Talk to your doctor about your LEP… and their LAP

It sounds like a pharmaceutical advertisement, doesn’t it? You can imagine some animated body part tugging a person towards a restroom, a fuzzy rendition of a cat coaxing us to sleep or, my favorite, a couple reclining in a pair of bathtubs, all working to convince us to counter our LEP.  But to paraphrase the immortal Inigo Montoya, “I do not think that word means what you think it means.”

While we could talk for hours regarding the wisdom of direct-to-consumer advertising in the pharmaceutical industry, that is not what we are talking about here.  LEP is not a medical condition, but it is so serious it can derail a medical practice. 

The Affordable Care Act (ACA) includes many provisions regulating the way physicians practice, and section 1557 prohibits discrimination. Discrimination is central to concerns over LEP.  Many may be surprised to learn that failure to take reasonable steps to provide meaningful access to patients with LEP – Limited English Proficiency – can result in suspension from Federal Healthcare programs, the DOJ may bring suit for a civil rights violation against the provider, and more. 

The Department of Health and Human Services has drafted a list of the fifteen languages most commonly encountered by US providers (see Top 15 Languages by State). Providers are obligated to take reasonable steps to ensure meaningful access to these groups. Do these regulations mean Texas physicians need to hire a Gujarati interpreter? An Alaskan clinic an Ilocano translator? A Maine hospital a team of Nilotic speakers?  A practice may not need to add a staff of translators, but there are some specific requirements that must be addressed. And yes, expect the market for health translators to boom after this final rule for implementation of ACA Section 1557.  

Practices must post notices regarding accessibility requirements in the common languages for that locale. These can be downloaded for your locale at this HHS webpage. In addition to posting notices, a practice must have in place a mechanism for providing translator services when necessary to provide meaningful access to individuals with limited English proficiency.  These services must include translation of documents and oral interpretation. The services must be provided free of charge and in a timely manner. Lawyers will ultimately spend hours arguing over the appropriate definition of terms “timely” and “meaningful.” (Practices should be aware that in the legal world, lawyers’ hours typically equate to doctors’ dollars.)

One special caution for practices accustomed to having a staff member serve as an impromptu translator; translation services must be a part of the employee’s written job description. Practices may also want to develop a LAP – a Language Access Plan. It is not required, but as is often the case with federal regulation, having a written plan is used to determine an entity’s compliance with the regulation.

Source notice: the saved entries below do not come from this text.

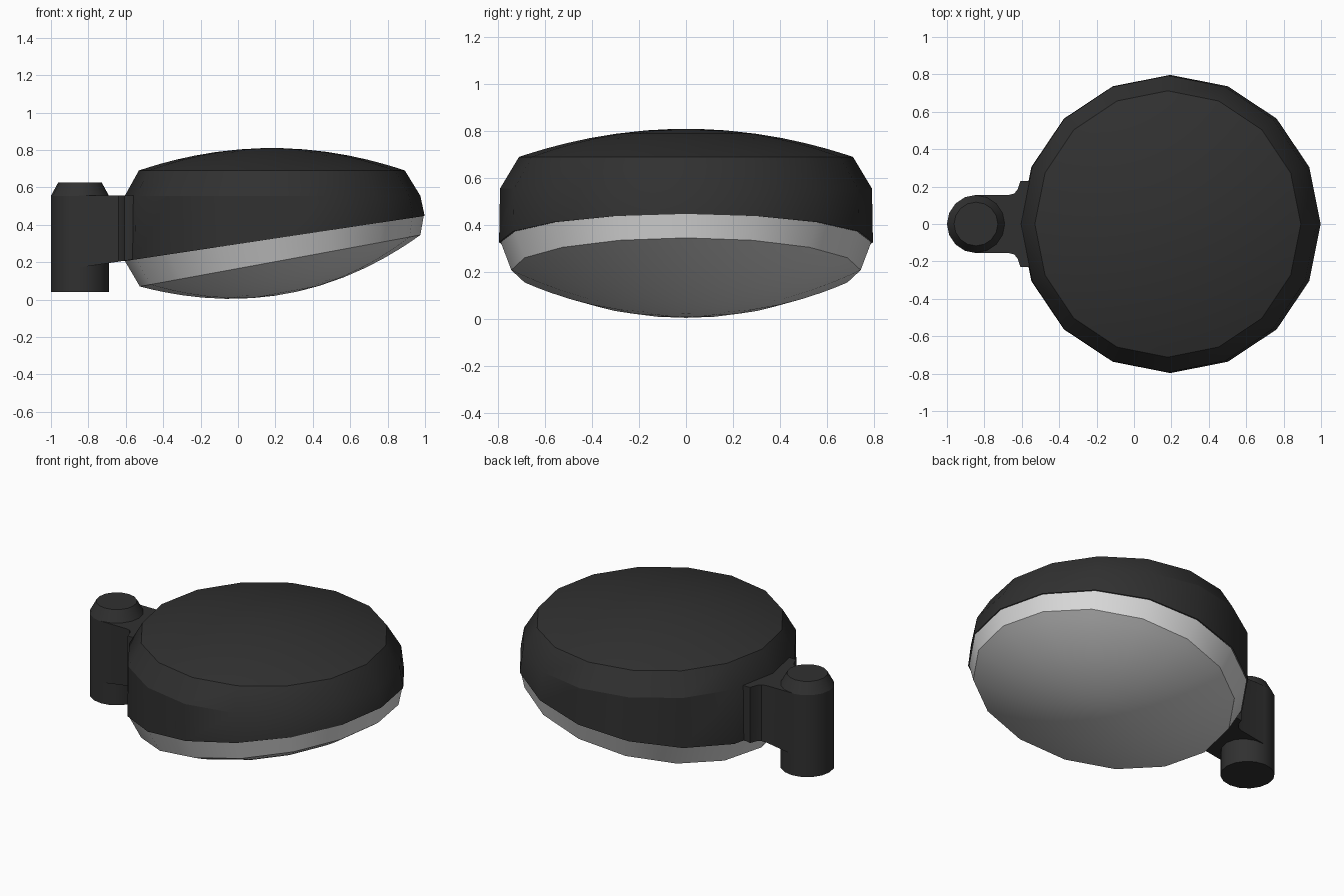
import bpy, bmesh, math

if "Cube" in bpy.data.objects:
    bpy.data.objects.remove(bpy.data.objects["Cube"])

SIDES = 16


def material(name, r, g, b):
    m = bpy.data.materials.new(name)
    m.diffuse_color = (r, g, b, 1)
    m.use_nodes = True
    m.node_tree.nodes["Principled BSDF"].inputs["Base Color"].default_value = m.diffuse_color
    return m


black = material("matte black", 0.03, 0.03, 0.03)
glass = material("pale lens", 0.7, 0.7, 0.7)


def finish(name, bm, mat, angle=28):
    bmesh.ops.recalc_face_normals(bm, faces=bm.faces)
    me = bpy.data.meshes.new(name)
    bm.to_mesh(me)
    bm.free()
    me.materials.append(mat)
    ob = bpy.data.objects.new(name, me)
    bpy.context.collection.objects.link(ob)
    bpy.ops.object.select_all(action='DESELECT')
    ob.select_set(True)
    bpy.context.view_layer.objects.active = ob
    bpy.ops.object.shade_smooth_by_angle(angle=math.radians(angle))
    return ob


def ring(x0, z0, x1, z1, ry, s=1.0, lift=0.0):
    """Possibly tilted loop spanning left (x0,z0) to right (x1,z1)."""
    cx, cz, hx, hz = (x0 + x1) / 2, (z0 + z1) / 2, (x1 - x0) / 2, (z1 - z0) / 2
    n = math.hypot(hx, hz)
    pts = []
    for i in range(SIDES):
        a = 2 * math.pi * i / SIDES
        c = s * math.cos(a)
        pts.append((cx + hx * c - lift * hz / n, s * ry * math.sin(a),
                    cz + hz * c + lift * hx / n))
    return pts


def dome(rim, height):
    """Loops of a shallow cap that rises from the rim."""
    return [ring(*rim, s=s, lift=height * (1 - s * s))
            for s in (0.93, 0.84, 0.72, 0.58, 0.42, 0.24, 0.08)]


def loft(name, loops, mat, cap_start=False):
    bm = bmesh.new()
    rows = [[bm.verts.new(p) for p in l] for l in loops]
    for a, b in zip(rows, rows[1:]):
        for i in range(SIDES):
            j = (i + 1) % SIDES
            bm.faces.new((a[i], a[j], b[j], b[i]))
    bm.faces.new(rows[-1])
    if cap_start:
        bm.faces.new(rows[0])
    return finish(name, bm, mat)


# Upper housing: slanted lower edge, wall, bevel, domed lid
seam = (-0.61, 0.205, 0.998, 0.447, 0.797)
shoulder = (-0.605, 0.555, 0.975, 0.555, 0.793)
lid = (-0.53, 0.69, 0.892, 0.69, 0.712)
loft("housing", [ring(*seam), ring(*shoulder), ring(*lid)] + dome(lid, 0.12), black)

# Lower lens: tilted bevel ring and shallow bowl
lens_top = (-0.605, 0.207, 0.993, 0.447, 0.79)
lens_rim = (-0.525, 0.07, 0.975, 0.345, 0.745)
loft("lens", [ring(*lens_top), ring(*lens_rim)] + dome(lens_rim, -0.18), glass)

# Pivot post with chamfered top
post = [(0.155, 0.04), (0.155, 0.555), (0.117, 0.625)]
loft("pivot_post", [ring(-0.845 - r, z, -0.845 + r, z, r) for r, z in post],
     black, cap_start=True)

# Bracket joining post and housing: flared plan, sloped underside
half = [(-0.85, 0.155), (-0.67, 0.155), (-0.64, 0.163), (-0.622, 0.185),
        (-0.607, 0.23), (-0.55, 0.23), (-0.5, 0.2)]
plan = half + [(x, -y) for x, y in reversed(half)]
bm = bmesh.new()
top = [bm.verts.new((x, y, 0.557)) for x, y in plan]
low = [bm.verts.new((x, y, 0.207 + 0.15 * (x + 0.61))) for x, y in plan]
bm.faces.new(top)
bm.faces.new(low)
for i in range(len(plan)):
    j = (i + 1) % len(plan)
    bm.faces.new((top[i], top[j], low[j], low[i]))
finish("bracket", bm, black, 32)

The regulation and proper implementation is Section 1557 will impact medical practices significantly, complicating the delivery of quality care even more. Practices should be proactive and address these issues now.

If you want to know more about this or other legal issues relevant to the delivery of health care, contact the Spiers Group today.